Sahlens’ has been selling hot dogs in Buffalo since 1869, said Hayden. In 1927, the same year that Jenkins filed his patent for the corn dog contraption, Greek immigrant Theodore “Ted” Spiro Liaros opened Ted’s Hot Dogs on Buffalo’s West Side, near what’s now the Peace Bridge to Fort Erie, Ontario.
Hayden said that Ted’s is Buffalo’s “iconic” hot dog chain, celebrated for its charred hardwood-grilled wieners.
It appears that inventor Jenkins toiled on his invention at a time when hot dogs were top of mind in Buffalo culinary culture — nearly 40 years before the Anchor Bar first slathered hot sauce on a chicken wing.
The fight for a good glass of beer
Insight into Jenkins comes from a handful of clippings in local newspaper stories, including an obituary on Sept. 25, 1967, published in the Buffalo Courier-Express.
Jenkins, born in Louisville, Ky., was 83 when he passed away in Buffalo “following an extended illness.” He would have been 42 or 43 at the time he filed the patent for his deep-fried food machine.
His patented cooking appliance with its eloquent description of the very first corn dog was not his only invention. Jenkins filed a patent for a “foot grip for invalids” in 1923.

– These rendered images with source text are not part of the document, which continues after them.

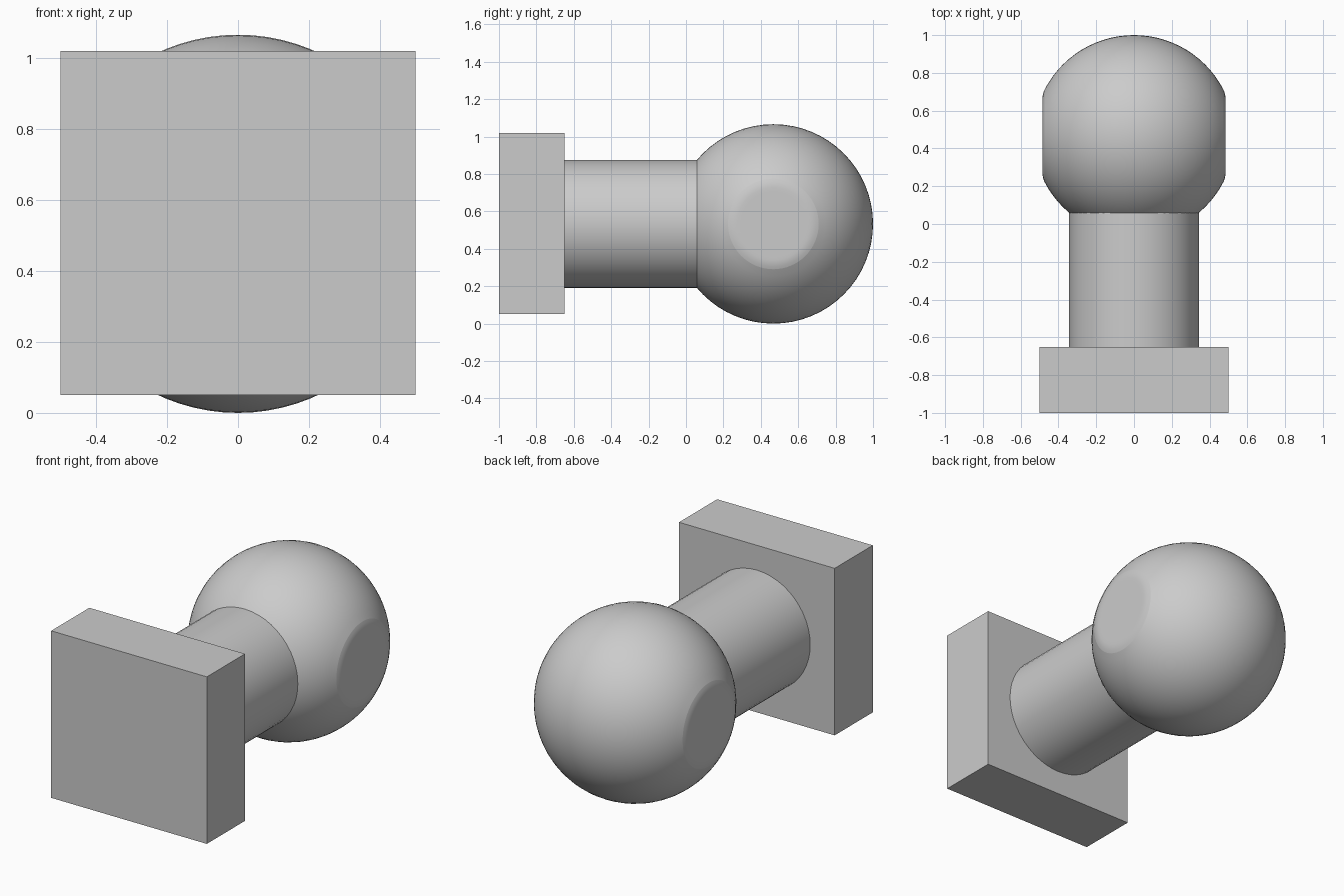
import bpy, bmesh, math
from mathutils import Matrix, Vector

if "Cube" in bpy.data.objects:
    bpy.data.objects.remove(bpy.data.objects["Cube"], do_unlink=True)

AXIS_Z = 0.533       # height of the knob's centre line
BALL_Y = 0.467
BALL_R = 0.533
FLAT_X = 0.485       # distance of the side flats from the centre

grey = bpy.data.materials.new("plain grey")
grey.use_nodes = True
grey.diffuse_color = (0.6, 0.6, 0.6, 1)
grey.node_tree.nodes["Principled BSDF"].inputs["Base Color"].default_value = grey.diffuse_color


def add_object(name, bm, smooth=True):
    mesh = bpy.data.meshes.new(name)
    bmesh.ops.recalc_face_normals(bm, faces=bm.faces[:])
    bm.to_mesh(mesh)
    bm.free()
    mesh.materials.append(grey)
    obj = bpy.data.objects.new(name, mesh)
    bpy.context.collection.objects.link(obj)
    if smooth:
        bpy.ops.object.select_all(action="DESELECT")
        obj.select_set(True)
        bpy.context.view_layer.objects.active = obj
        bpy.ops.object.shade_smooth_by_angle(angle=math.radians(35))
    return obj


# Square base block
bm = bmesh.new()
size = Matrix.Diagonal((1.0, 0.35, 0.97, 1))
bmesh.ops.create_cube(bm, size=1, matrix=Matrix.Translation((0, -0.825, 0.535)) @ size)
add_object("base_block", bm, smooth=False)

# Round neck, running from the block into the ball
bm = bmesh.new()
y0, y1 = -0.65, 0.2
place = Matrix.Translation((0, (y0 + y1) / 2, AXIS_Z)) @ Matrix.Rotation(math.pi / 2, 4, "X")
bmesh.ops.create_cone(bm, cap_ends=True, segments=48, radius1=0.343, radius2=0.343,
                      depth=y1 - y0, matrix=place)
add_object("neck", bm)

# Ball with a softened flat on each side
bm = bmesh.new()
bmesh.ops.create_uvsphere(bm, u_segments=64, v_segments=40, radius=BALL_R,
                          matrix=Matrix.Rotation(math.pi / 2, 4, "Y"))
for side in (1, -1):
    normal = Vector((side, 0, 0))
    cut = bmesh.ops.bisect_plane(bm, geom=bm.verts[:] + bm.edges[:] + bm.faces[:],
                                 plane_co=normal * FLAT_X, plane_no=normal, clear_outer=True)
    rim = [e for e in cut["geom_cut"] if isinstance(e, bmesh.types.BMEdge)]
    bmesh.ops.contextual_create(bm, geom=rim)
    bmesh.ops.bevel(bm, geom=rim, offset=0.025, segments=3, profile=0.5, affect="EDGES")
    cap = [f for f in bm.faces if f.normal.x * side > 0.999 and len(f.verts) > 8]
    bmesh.ops.inset_region(bm, faces=cap, thickness=0.02)
bmesh.ops.translate(bm, verts=bm.verts[:], vec=(0, BALL_Y, AXIS_Z))
add_object("ball", bm)
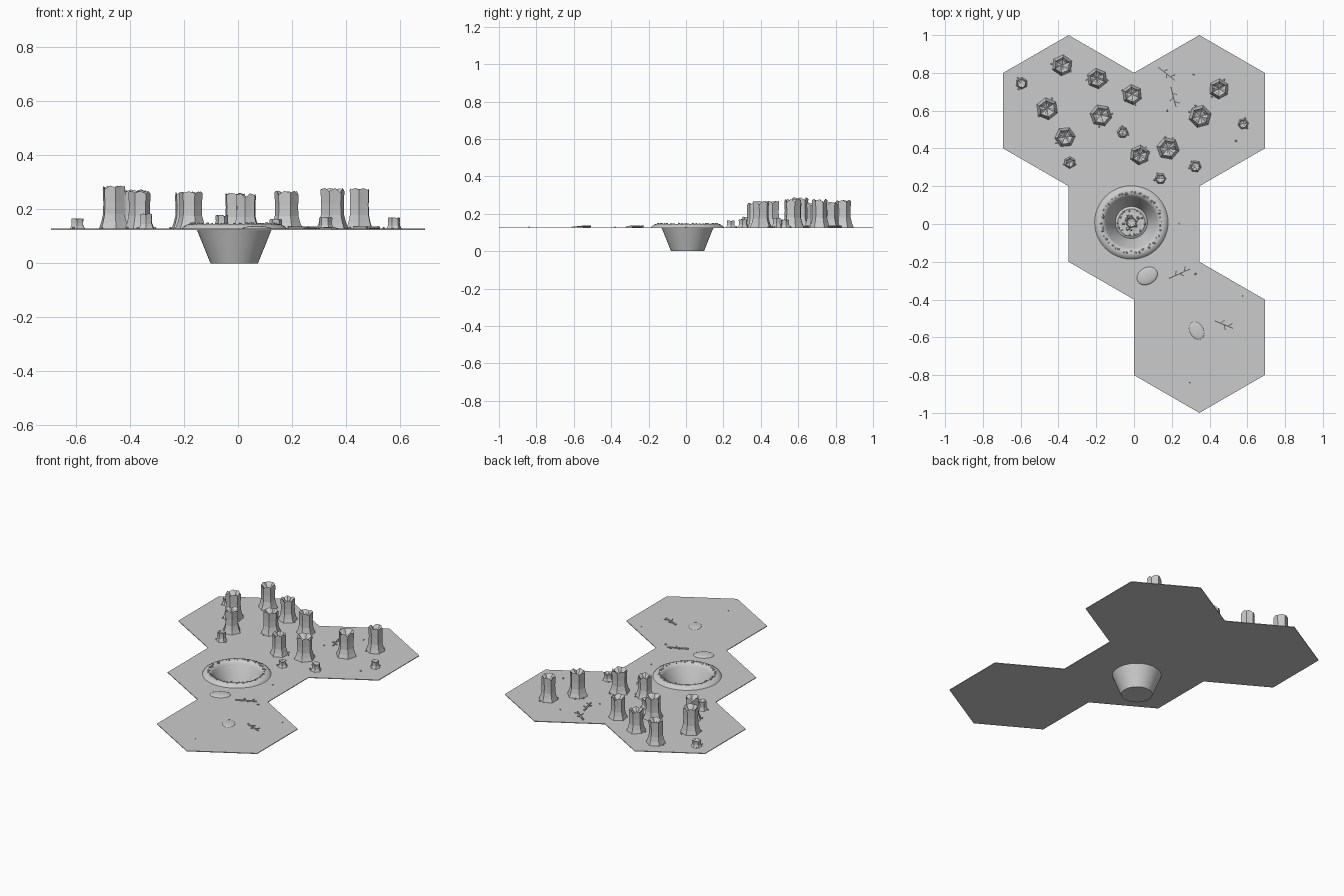
import bpy, bmesh, math, random
from mathutils import Vector, Matrix

if "Cube" in bpy.data.objects:
    bpy.data.objects.remove(bpy.data.objects["Cube"])

random.seed(4)
TAU = math.tau
TOP, BOT = 0.128, 0.124      # ground slab heights
CX, CY = -0.014, 0.008       # crater centre

stone = bpy.data.materials.new("light_grey")
stone.diffuse_color = (0.6, 0.6, 0.6, 1)
stone.use_nodes = True
stone.node_tree.nodes["Principled BSDF"].inputs["Base Color"].default_value = stone.diffuse_color


def finish(bm, name, smooth=False):
    bmesh.ops.recalc_face_normals(bm, faces=bm.faces)
    me = bpy.data.meshes.new(name)
    bm.to_mesh(me)
    bm.free()
    me.materials.append(stone)
    ob = bpy.data.objects.new(name, me)
    bpy.context.collection.objects.link(ob)
    if smooth:
        bpy.ops.object.select_all(action='DESELECT')
        ob.select_set(True)
        bpy.context.view_layer.objects.active = ob
        bpy.ops.object.shade_smooth_by_angle(angle=math.radians(35))
    return ob


def bridge(bm, a, b):
    n = len(a)
    for i in range(n):
        j = (i + 1) % n
        bm.faces.new((a[i], a[j], b[j], b[i]))


def ring(bm, pts):
    return [bm.verts.new(p) for p in pts]


# hexagonal ground tiles
for k, (x, y) in enumerate([(-0.346, 0.6), (0.346, 0.6), (0.346, -0.6)]):
    bm = bmesh.new()
    loops = [ring(bm, [(x + 0.4 * math.sin(i * TAU / 6), y + 0.4 * math.cos(i * TAU / 6), z)
                       for i in range(6)]) for z in (BOT, TOP)]
    bridge(bm, *loops)
    for lp in loops:
        bm.faces.new(lp)
    finish(bm, f"ground_tile_{k}")

# crater tile: hexagon with a round hole
N = 48
bm = bmesh.new()
loops = []
for z, hole in ((BOT, 0), (TOP, 0), (TOP, 1), (BOT, 1)):
    pts = []
    for i in range(N):
        a = i * TAU / N + TAU / 12
        off = (a - TAU / 12) % (TAU / 6) - TAU / 12
        r = 0.139 if hole else 0.3464 / math.cos(off)
        pts.append((r * math.cos(a) + CX * hole, r * math.sin(a) + CY * hole, z))
    loops.append(ring(bm, pts))
for i in range(4):
    bridge(bm, loops[i], loops[(i + 1) % 4])
finish(bm, "crater_tile")

# crater bowl with raised rim, closed below
profile = [(0.088, 0), (0.139, 0.126), (0.196, 0.126), (0.188, 0.136), (0.174, 0.144), (0.160, 0.146),
           (0.146, 0.141), (0.135, 0.126), (0.085, 0.008), (0.072, 0.016), (0.058, 0.012), (0.04, 0.018)]
bm = bmesh.new()
loops = []
for r, z in profile:
    loops.append(ring(bm, [(CX + r * math.cos(i * TAU / N), CY + r * math.sin(i * TAU / N), z)
                           for i in range(N)]))
for a, b in zip(loops, loops[1:]):
    bridge(bm, a, b)
bm.faces.new(loops[0])
bm.faces.new(loops[-1])
finish(bm, "crater_bowl", True)


# broken tree stumps: flared hexagonal trunks with jagged hollow tops
def stump(name, x, y, r, top, base=TOP - 0.002):
    bm = bmesh.new()
    h = top - base
    rot = random.uniform(0, TAU)
    levels = [(1, 0), (0.84, 0.16), (0.72, 0.34), (0.70, 0.6), (0.74, 1.0), (0.46, 0.86)]
    loops = []
    jag = [(-0.02 if i % 2 else -0.12) * h * random.uniform(0.3, 1.1) for i in range(12)]
    for li, (f, t) in enumerate(levels):
        pts = []
        for i in range(12):
            a = rot + i * TAU / 12
            rr = r * f * (0.86 if i % 2 else 1)
            z = base + h * t + (jag[i] if li == 4 else jag[i] * 0.5 if li == 5 else 0)
            pts.append((x + rr * math.cos(a), y + rr * math.sin(a), z))
        loops.append(ring(bm, pts))
    for a, b in zip(loops, loops[1:]):
        bridge(bm, a, b)
    bm.faces.new(loops[0])
    c = bm.verts.new((x, y, base + h * 0.78))
    for i in range(12):
        bm.faces.new((loops[-1][i], loops[-1][(i + 1) % 12], c))
    finish(bm, name)


big = [(-0.38, 0.84, .057, .275), (-0.195, 0.77, .056, .265), (-0.46, 0.61, .060, .29), (-0.365, 0.46, .056, .27),
       (-0.175, 0.575, .060, .268), (-0.01, 0.685, .055, .262), (0.03, 0.365, .054, .26), (0.18, 0.40, .062, .27),
       (0.35, 0.57, .062, .28), (0.45, 0.715, .055, .28)]
small = [(-0.595, 0.745, .034, .167), (-0.34, 0.325, .033, .185), (-0.06, 0.485, .032, .18),
         (0.14, 0.24, .032, .165), (0.325, 0.305, .034, .172), (0.578, 0.53, .031, .17)]
for i, s in enumerate(big):
    stump(f"tree_stump_{i}", *s)
for i, s in enumerate(small):
    stump(f"small_stump_{i}", *s)
stump("crater_stump", CX, CY, 0.036, 0.05, 0.012)


# rubble helper: jittered low-poly stones joined in one mesh
def rocks(name, spots):
    bm = bmesh.new()
    for x, y, z, s in spots:
        m = (Matrix.Translation((x, y, z)) @ Matrix.Rotation(random.uniform(0, TAU), 4, Vector((1, 2, 3)).normalized())
             @ Matrix.Diagonal((s, s * random.uniform(0.6, 1), s * 0.75, 1)))
        bmesh.ops.create_icosphere(bm, subdivisions=1, radius=1, matrix=m)
    finish(bm, name)


def around(n, r, z, s, jit):
    out = []
    for i in range(n):
        a = (i + random.uniform(-.3, .3)) * TAU / n
        q = r + random.uniform(-jit, jit)
        out.append((CX + q * math.cos(a), CY + q * math.sin(a), z, s * random.uniform(0.6, 1.2)))
    return out


rocks("rim_rocks", around(44, 0.157, 0.145, 0.0075, 0.006))
rocks("crater_floor_rocks", around(18, 0.068, 0.018, 0.007, 0.008) + around(9, 0.035, 0.025, 0.010, 0.008))
rocks("pebbles", [(x, y, TOP + 0.001, s) for x, y, s in [
    (0.315, 0.79, .006), (0.54, 0.44, .007), (0.24, 0, .005), (0.325, -0.265, .008),
    (0.575, -0.38, .004), (0.295, -0.84, .004), (0.175, 0.6, .006)]])

# wood chips lying at the stump feet
chips = []
for x, y, r, t in big + small:
    for k in range(2):
        a = random.uniform(0, TAU)
        chips.append((x + r * math.cos(a), y + r * math.sin(a), TOP + 0.002, 0.006))
rocks("wood_chips", chips)

# low boulders, flattened domes
for i, (x, y, a, b, h, ang) in enumerate([(0.07, -0.275, .058, .044, .010, 30), (0.332, -0.565, .050, .036, .006, -60)]):
    bm = bmesh.new()
    m = (Matrix.Translation((x, y, TOP)) @ Matrix.Rotation(math.radians(ang), 4, 'Z')
         @ Matrix.Diagonal((a, b, h, 1)))
    bmesh.ops.create_uvsphere(bm, u_segments=28, v_segments=12, radius=1, matrix=m)
    bmesh.ops.bisect_plane(bm, geom=bm.verts[:] + bm.edges[:] + bm.faces[:], plane_co=(0, 0, BOT + .001),
                           plane_no=(0, 0, -1), clear_outer=True)
    finish(bm, f"low_mound_{i}", True)


# fallen branches with side twigs
def stick(bm, p, q, r):
    p, q = Vector(p), Vector(q)
    d = q - p
    m = Matrix.Translation((p + q) / 2) @ d.to_track_quat('Z', 'Y').to_matrix().to_4x4()
    bmesh.ops.create_cone(bm, cap_ends=True, segments=6, radius1=r, radius2=r * 0.7, depth=d.length, matrix=m)


for i, (x0, y0, x1, y1) in enumerate([(0.13, 0.83, 0.215, 0.762), (0.195, 0.725, 0.222, 0.62),
                                      (0.185, -0.287, 0.297, -0.237), (0.428, -0.512, 0.525, -0.552)]):
    bm = bmesh.new()
    p, q = Vector((x0, y0, TOP + .004)), Vector((x1, y1, TOP + .004))
    stick(bm, p, q, 0.0055)
    for t, side in ((0.3, 1), (0.5, -1), (0.72, 1)):
        s = p.lerp(q, t)
        d = Matrix.Rotation(side * math.radians(55), 3, 'Z') @ (q - p).normalized()
        stick(bm, s, s + d * 0.026 + Vector((0, 0, 0.003)), 0.0035)
    finish(bm, f"fallen_branch_{i}")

It appears inventing was a hobby. His obituary reports that was the president of the Samson Plaster Board Co. and was “elected councilman-at-large in 1930 and after serving one term was appointed president of the Municipal Civil Service Office of Buffalo in 1934.”
As a member of the city council, the king of the corn dog attempted to make another stand for everyday Americans.
He proposed “limiting the size of the foamy collar on a glass of beer” — apparently fearing that too much foam in the glass meant too little delicious golden beer for his constituents.
“I don’t think we should engage in this kind of horseplay,” said one opponent of the Jenkins anti-foam platform, the Buffalo Evening News reported on July 25, 1934.
“The man just wants a good glass of beer,” countered a Jenkins supporter on the city council.
His measure was defeated by the council, however — causing Jenkins to lash out with a deeply profound critique of the political classes.
Beer foam, he said, “like a lot of talk we hear in the council, doesn’t mean anything,” the Buffalo Evening News reported.
Jenkins’ obituary lists no wife or children. He was survived only by niece Elizabeth Jenkins and nephew William Jenkins, both of Chicago.
His dream did not die, however. Jenkins’ vision of an America bettered by battered deep-fried hot dogs, piping hot on a stick, lives on at every carnival and state fair in the land today.